+++ Information given

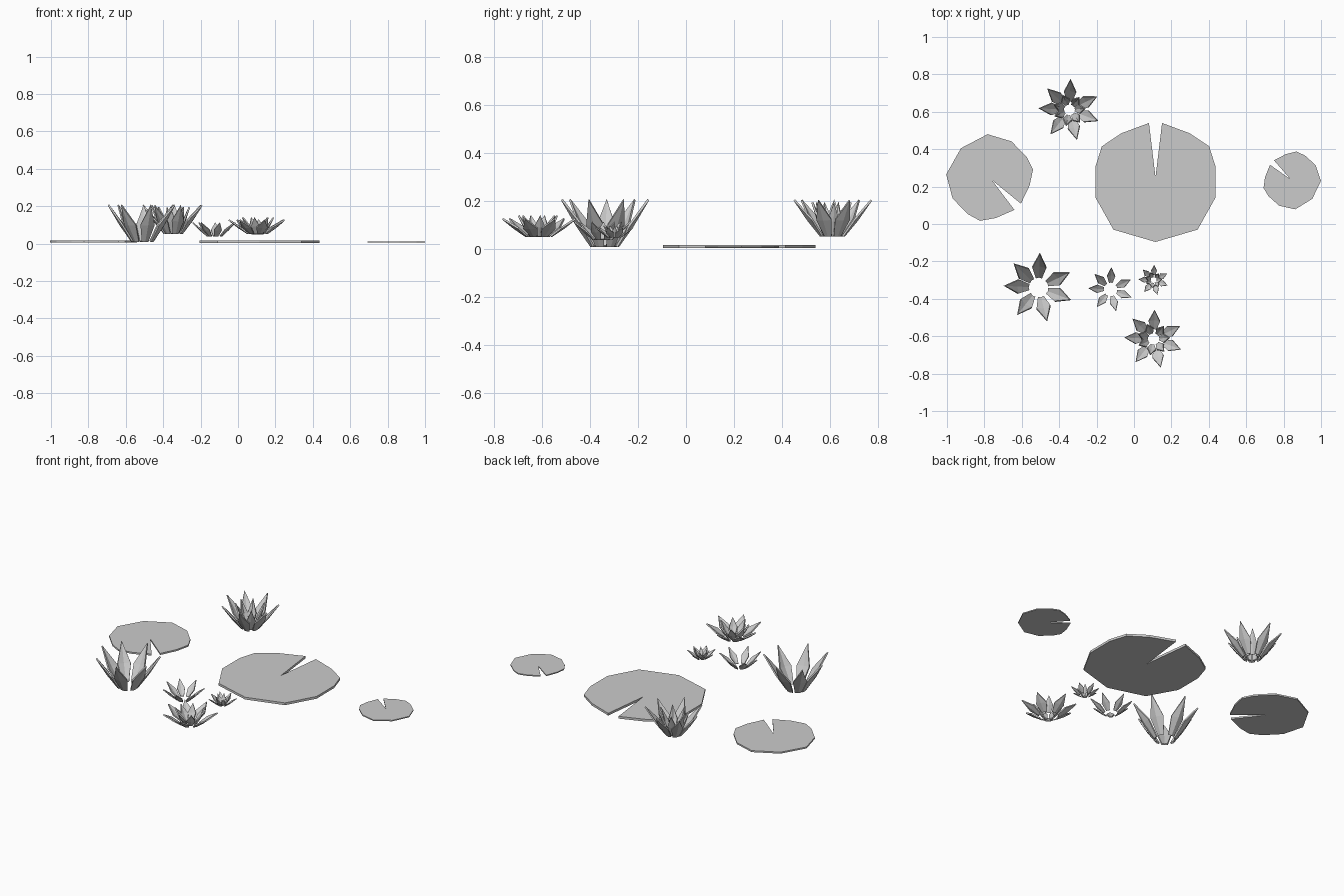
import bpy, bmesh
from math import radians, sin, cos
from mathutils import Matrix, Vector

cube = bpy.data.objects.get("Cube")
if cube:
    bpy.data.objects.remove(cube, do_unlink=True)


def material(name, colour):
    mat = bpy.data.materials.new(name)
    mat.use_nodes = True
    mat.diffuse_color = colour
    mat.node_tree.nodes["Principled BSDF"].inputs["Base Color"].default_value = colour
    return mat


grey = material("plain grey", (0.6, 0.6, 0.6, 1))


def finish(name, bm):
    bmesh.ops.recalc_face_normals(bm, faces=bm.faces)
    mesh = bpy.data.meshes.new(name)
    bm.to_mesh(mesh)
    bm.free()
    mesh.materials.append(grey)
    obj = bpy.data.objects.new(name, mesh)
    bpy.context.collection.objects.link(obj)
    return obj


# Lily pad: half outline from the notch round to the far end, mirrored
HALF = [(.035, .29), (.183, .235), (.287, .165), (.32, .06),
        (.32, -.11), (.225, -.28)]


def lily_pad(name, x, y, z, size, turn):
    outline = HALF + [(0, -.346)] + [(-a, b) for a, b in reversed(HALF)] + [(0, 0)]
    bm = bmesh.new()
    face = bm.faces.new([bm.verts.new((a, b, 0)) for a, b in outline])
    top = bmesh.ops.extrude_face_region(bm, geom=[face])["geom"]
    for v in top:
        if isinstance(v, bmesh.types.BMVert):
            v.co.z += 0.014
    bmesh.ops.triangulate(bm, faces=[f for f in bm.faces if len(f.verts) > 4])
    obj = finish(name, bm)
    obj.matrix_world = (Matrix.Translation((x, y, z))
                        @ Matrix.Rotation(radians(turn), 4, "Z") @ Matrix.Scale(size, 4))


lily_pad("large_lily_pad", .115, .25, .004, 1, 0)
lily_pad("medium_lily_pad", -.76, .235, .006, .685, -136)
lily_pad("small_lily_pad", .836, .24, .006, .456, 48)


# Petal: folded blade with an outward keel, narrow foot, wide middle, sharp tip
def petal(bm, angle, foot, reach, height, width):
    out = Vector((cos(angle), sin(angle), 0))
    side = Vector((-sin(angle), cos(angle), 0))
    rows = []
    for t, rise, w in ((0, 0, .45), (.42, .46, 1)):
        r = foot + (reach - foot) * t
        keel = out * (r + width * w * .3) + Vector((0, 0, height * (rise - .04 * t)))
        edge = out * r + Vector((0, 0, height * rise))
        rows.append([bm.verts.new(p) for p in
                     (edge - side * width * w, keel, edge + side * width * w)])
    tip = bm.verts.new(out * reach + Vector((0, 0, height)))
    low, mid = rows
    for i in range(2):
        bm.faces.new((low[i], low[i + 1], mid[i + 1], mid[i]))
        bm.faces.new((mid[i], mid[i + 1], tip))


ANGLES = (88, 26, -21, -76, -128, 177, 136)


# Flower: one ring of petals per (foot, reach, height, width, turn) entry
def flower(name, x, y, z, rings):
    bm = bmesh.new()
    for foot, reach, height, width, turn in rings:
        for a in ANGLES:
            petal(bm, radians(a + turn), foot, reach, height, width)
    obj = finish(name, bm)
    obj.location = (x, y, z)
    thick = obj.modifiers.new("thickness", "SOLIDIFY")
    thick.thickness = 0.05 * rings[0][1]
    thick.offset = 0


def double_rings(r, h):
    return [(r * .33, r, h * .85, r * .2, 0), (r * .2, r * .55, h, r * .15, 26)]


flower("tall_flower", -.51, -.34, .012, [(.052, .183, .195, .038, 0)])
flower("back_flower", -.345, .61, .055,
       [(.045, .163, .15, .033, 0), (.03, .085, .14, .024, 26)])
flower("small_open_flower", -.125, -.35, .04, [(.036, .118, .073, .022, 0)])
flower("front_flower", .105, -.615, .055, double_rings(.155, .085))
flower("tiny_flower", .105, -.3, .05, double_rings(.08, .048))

++++++

What is expected
Pictures aside, retype all of the entries word for word.

Written reply
import bpy, bmesh
from math import radians, sin, cos
from mathutils import Matrix, Vector

cube = bpy.data.objects.get("Cube")
if cube:
    bpy.data.objects.remove(cube, do_unlink=True)


def material(name, colour):
    mat = bpy.data.materials.new(name)
    mat.use_nodes = True
    mat.diffuse_color = colour
    mat.node_tree.nodes["Principled BSDF"].inputs["Base Color"].default_value = colour
    return mat


grey = material("plain grey", (0.6, 0.6, 0.6, 1))


def finish(name, bm):
    bmesh.ops.recalc_face_normals(bm, faces=bm.faces)
    mesh = bpy.data.meshes.new(name)
    bm.to_mesh(mesh)
    bm.free()
    mesh.materials.append(grey)
    obj = bpy.data.objects.new(name, mesh)
    bpy.context.collection.objects.link(obj)
    return obj


# Lily pad: half outline from the notch round to the far end, mirrored
HALF = [(.035, .29), (.183, .235), (.287, .165), (.32, .06),
        (.32, -.11), (.225, -.28)]


def lily_pad(name, x, y, z, size, turn):
    outline = HALF + [(0, -.346)] + [(-a, b) for a, b in reversed(HALF)] + [(0, 0)]
    bm = bmesh.new()
    face = bm.faces.new([bm.verts.new((a, b, 0)) for a, b in outline])
    top = bmesh.ops.extrude_face_region(bm, geom=[face])["geom"]
    for v in top:
        if isinstance(v, bmesh.types.BMVert):
            v.co.z += 0.014
    bmesh.ops.triangulate(bm, faces=[f for f in bm.faces if len(f.verts) > 4])
    obj = finish(name, bm)
    obj.matrix_world = (Matrix.Translation((x, y, z))
                        @ Matrix.Rotation(radians(turn), 4, "Z") @ Matrix.Scale(size, 4))


lily_pad("large_lily_pad", .115, .25, .004, 1, 0)
lily_pad("medium_lily_pad", -.76, .235, .006, .685, -136)
lily_pad("small_lily_pad", .836, .24, .006, .456, 48)


# Petal: folded blade with an outward keel, narrow foot, wide middle, sharp tip
def petal(bm, angle, foot, reach, height, width):
    out = Vector((cos(angle), sin(angle), 0))
    side = Vector((-sin(angle), cos(angle), 0))
    rows = []
    for t, rise, w in ((0, 0, .45), (.42, .46, 1)):
        r = foot + (reach - foot) * t
        keel = out * (r + width * w * .3) + Vector((0, 0, height * (rise - .04 * t)))
        edge = out * r + Vector((0, 0, height * rise))
        rows.append([bm.verts.new(p) for p in
                     (edge - side * width * w, keel, edge + side * width * w)])
    tip = bm.verts.new(out * reach + Vector((0, 0, height)))
    low, mid = rows
    for i in range(2):
        bm.faces.new((low[i], low[i + 1], mid[i + 1], mid[i]))
        bm.faces.new((mid[i], mid[i + 1], tip))


ANGLES = (88, 26, -21, -76, -128, 177, 136)


# Flower: one ring of petals per (foot, reach, height, width, turn) entry
def flower(name, x, y, z, rings):
    bm = bmesh.new()
    for foot, reach, height, width, turn in rings:
        for a in ANGLES:
            petal(bm, radians(a + turn), foot, reach, height, width)
    obj = finish(name, bm)
    obj.location = (x, y, z)
    thick = obj.modifiers.new("thickness", "SOLIDIFY")
    thick.thickness = 0.05 * rings[0][1]
    thick.offset = 0


def double_rings(r, h):
    return [(r * .33, r, h * .85, r * .2, 0), (r * .2, r * .55, h, r * .15, 26)]


flower("tall_flower", -.51, -.34, .012, [(.052, .183, .195, .038, 0)])
flower("back_flower", -.345, .61, .055,
       [(.045, .163, .15, .033, 0), (.03, .085, .14, .024, 26)])
flower("small_open_flower", -.125, -.35, .04, [(.036, .118, .073, .022, 0)])
flower("front_flower", .105, -.615, .055, double_rings(.155, .085))
flower("tiny_flower", .105, -.3, .05, double_rings(.08, .048))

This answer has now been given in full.